Google ‘visually similar images’ search for beginners

As a visual counterpart to Google search engine, Google Images was introduced in 2001 to accommodate the growing need to find image content on the Internet. In the beginning, the search was only text-based and required a descriptive approach (search by keywords, filename, title, etc.), but a development of Google search algorithms brought a new feature in 2009, ‘Search by Image’. It allows searching by image as opposed to text by uploading an image from a computer or pasting the URL of an image from the web into the search box, or, alternatively, by using a ‘drag and drop’ option. The technology behind this tool analyses the image’s most distinctive points, lines, colours and textures and creates an algorithm that Google engine matches against billions of images in its index.1

The Google Images search by text or image offers an alternative for art historians to reach out for the content outside defined and limited collections, often functioning as digital silos on the web. Images outside those collections, that appear on various websites, blogs and digitally published resources are becoming more “searchable” this way.  Google Images has been already helping researchers in finding images in different sizes and resolutions and it is a favourite image resource among art historians.2 However, it is the search by visually similar images that can open new possibilities for art historians. 

The example here uses Google Images – Search by keywords: ‘frans hals portrait of a man holding a skull’. The search results for this well known portrait from the Barber Institute of Fine Arts, University of Birmingham give us many successful matches (Fig.1).

 

Google Images search by keywords - Frans Hals portrait of a man holding a skull

Fig. 1. Screenshot of Google Images Search by keywords: ‘frans hals portrait of a man holding a skull’.

 

To search ‘by image’ rather than text, we can drag and drop one of the images from the previous search results into the Google Images search bar (Fig. 2).

 

Google Images search by image - Frans Hals portrait of a man holding a skull

Fig. 2. Google Images – search by image

 

This time the results page gives us more detailed information about the image itself, its other ‘versions’ online and it allows us to filter the images by size (Fig. 3). The option to view visually similar images is on the bottom of the page.

 

Google Images search by image - Frans Hals portrait of a man holding a skull

Fig. 3. Screenshot of Google Images Search by image – results page.

 

The results of the first search show that this particular image appears in many sources online and in a similar, and good, ‘digital’ quality, which means that most of them were derived from the same digital reproduction (Fig. 4). The similarities picked by Google’s algorithm were almost perfect – see the image in the circle. It could easily make it to the top list of the ‘Find the Panda’ puzzles that triumphed on the Internet recently:-)

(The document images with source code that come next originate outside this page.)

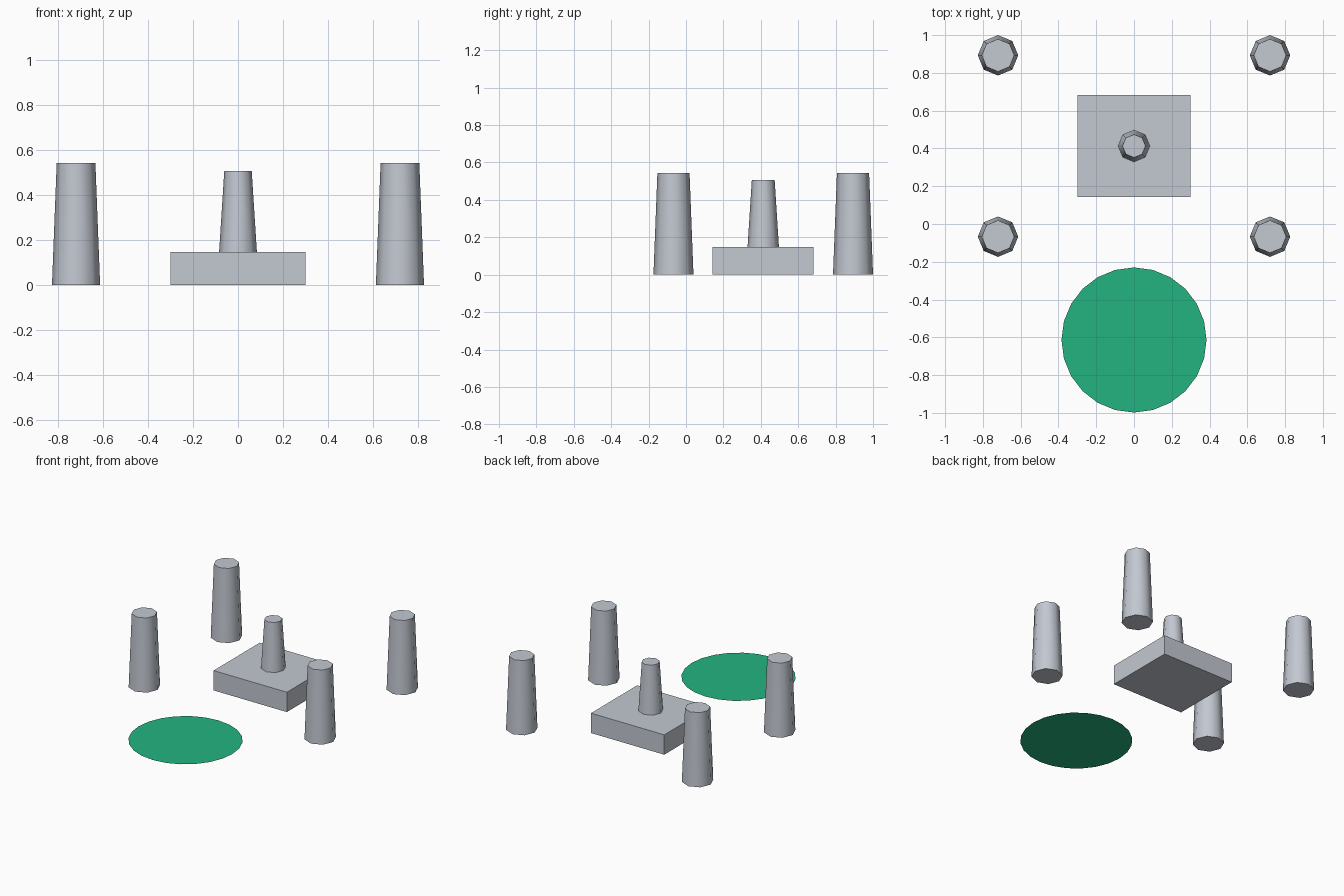
import bpy, math

if "Cube" in bpy.data.objects:
    bpy.data.objects.remove(bpy.data.objects["Cube"])


def linear(c):
    c /= 255
    return c / 12.92 if c <= 0.04045 else ((c + 0.055) / 1.055) ** 2.4


def material(name, rgb):
    m = bpy.data.materials.new(name)
    m.diffuse_color = (*[linear(c) for c in rgb], 1)
    m.use_nodes = True
    m.node_tree.nodes["Principled BSDF"].inputs["Base Color"].default_value = m.diffuse_color
    return m


grey = material("pale grey", (195, 200, 209))
green = material("green", (36, 180, 129))


def finish(name, mat):
    ob = bpy.context.object
    ob.name = name
    ob.data.materials.append(mat)
    return ob


def tapered_post(name, x, y, z0, z1, r0, r1):
    bpy.ops.mesh.primitive_cone_add(vertices=8, radius1=r0, radius2=r1, depth=z1 - z0,
                                    location=(x, y, (z0 + z1) / 2))
    finish(name, grey)
    bpy.ops.object.shade_smooth_by_angle(angle=math.radians(50))


MID_Y = 0.413

# four corner columns
for sx, side in ((-1, "left"), (1, "right")):
    for sy, end in ((-1, "front"), (1, "back")):
        tapered_post(f"{end}_{side}_column", sx * 0.72, MID_Y + sy * 0.48, 0, 0.543, 0.107, 0.086)

# central plinth with its small post
bpy.ops.mesh.primitive_cube_add(size=1, location=(0, MID_Y, 0.0735))
bpy.context.object.scale = (0.6, 0.54, 0.147)
bpy.ops.object.transform_apply(location=False, rotation=False, scale=True)
finish("plinth", grey)
tapered_post("plinth_post", 0, MID_Y, 0.147, 0.507, 0.084, 0.061)

# flat round disc in front
bpy.ops.mesh.primitive_circle_add(vertices=24, radius=0.384, fill_type='NGON',
                                  location=(0, -0.614, 0.001))
finish("ground_disc", green)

To see what I mean by ‘digital’ quality, search for images of Leonardo’s Mona Lisa or Jan van Eyck’s Arnolfini wedding to realize how many different ‘digital’ versions of the same masterpiece exist on the web. The colours, tones and hues are the main obvious differences, but other, like ‘trimmed’ or ‘stretched’ versions, also happen.

 

Google Images search by image - Frans Hals portrait of a man holding a skull

Fig. 4. Screenshot of Google Images Search by image – results page.

 

The second search results, visually similar images, give us a very interesting selection of images (Fig. 5).

 

Google Images search by image - visually similar images

Fig. 5. Screenshot of Google Images Search by image – visually similar images – results page.

 

This group of random, but visually similar portraits, would not be possible to view in a physical setting as it is. What’s even more interesting, this ‘selection’ is fluid as it changes due to the images being uploaded and removed from websites, new sites being indexed by Google, and also by the algorithm itself changing / improving over time. This screenshot was taken in September 2015, but a few more searches since then have proved that I would probably never get exactly the same ‘selection’ in my search results. However, even on the basis of these results, a further analysis could possible lead to new questions about paintings and artists that have not been linked before. This tool is far from being a perfect solution for art-historians searching for images online and exploring their ultimate connections, but it is a definitely a space to watch.


In my next post, I will write about one Unknown Man that was visually similar to George Frideric Handel and what I’ve found using digital tools… Watch this space!


  1. Johanna Wright, ‘Inside Search: Search by Text, Voice, or Image’, Google Search Blog, 2011 <http://insidesearch.blogspot.ie/2011/06/search-by-text-voice-or-image.html> [accessed 14 February 2016].
  2. Joan E. Beaudoin and Jessica Evans Brady, ‘Finding Visual Information: A Study of Image Resources Used by Archaeologists, Architects, Art Historians, and Artists’, Art Documentation: Journal of the Art Libraries Society of North America, 30.2 (2011), pp. 24–36 <http://www.jstor.org/stable/41244062>.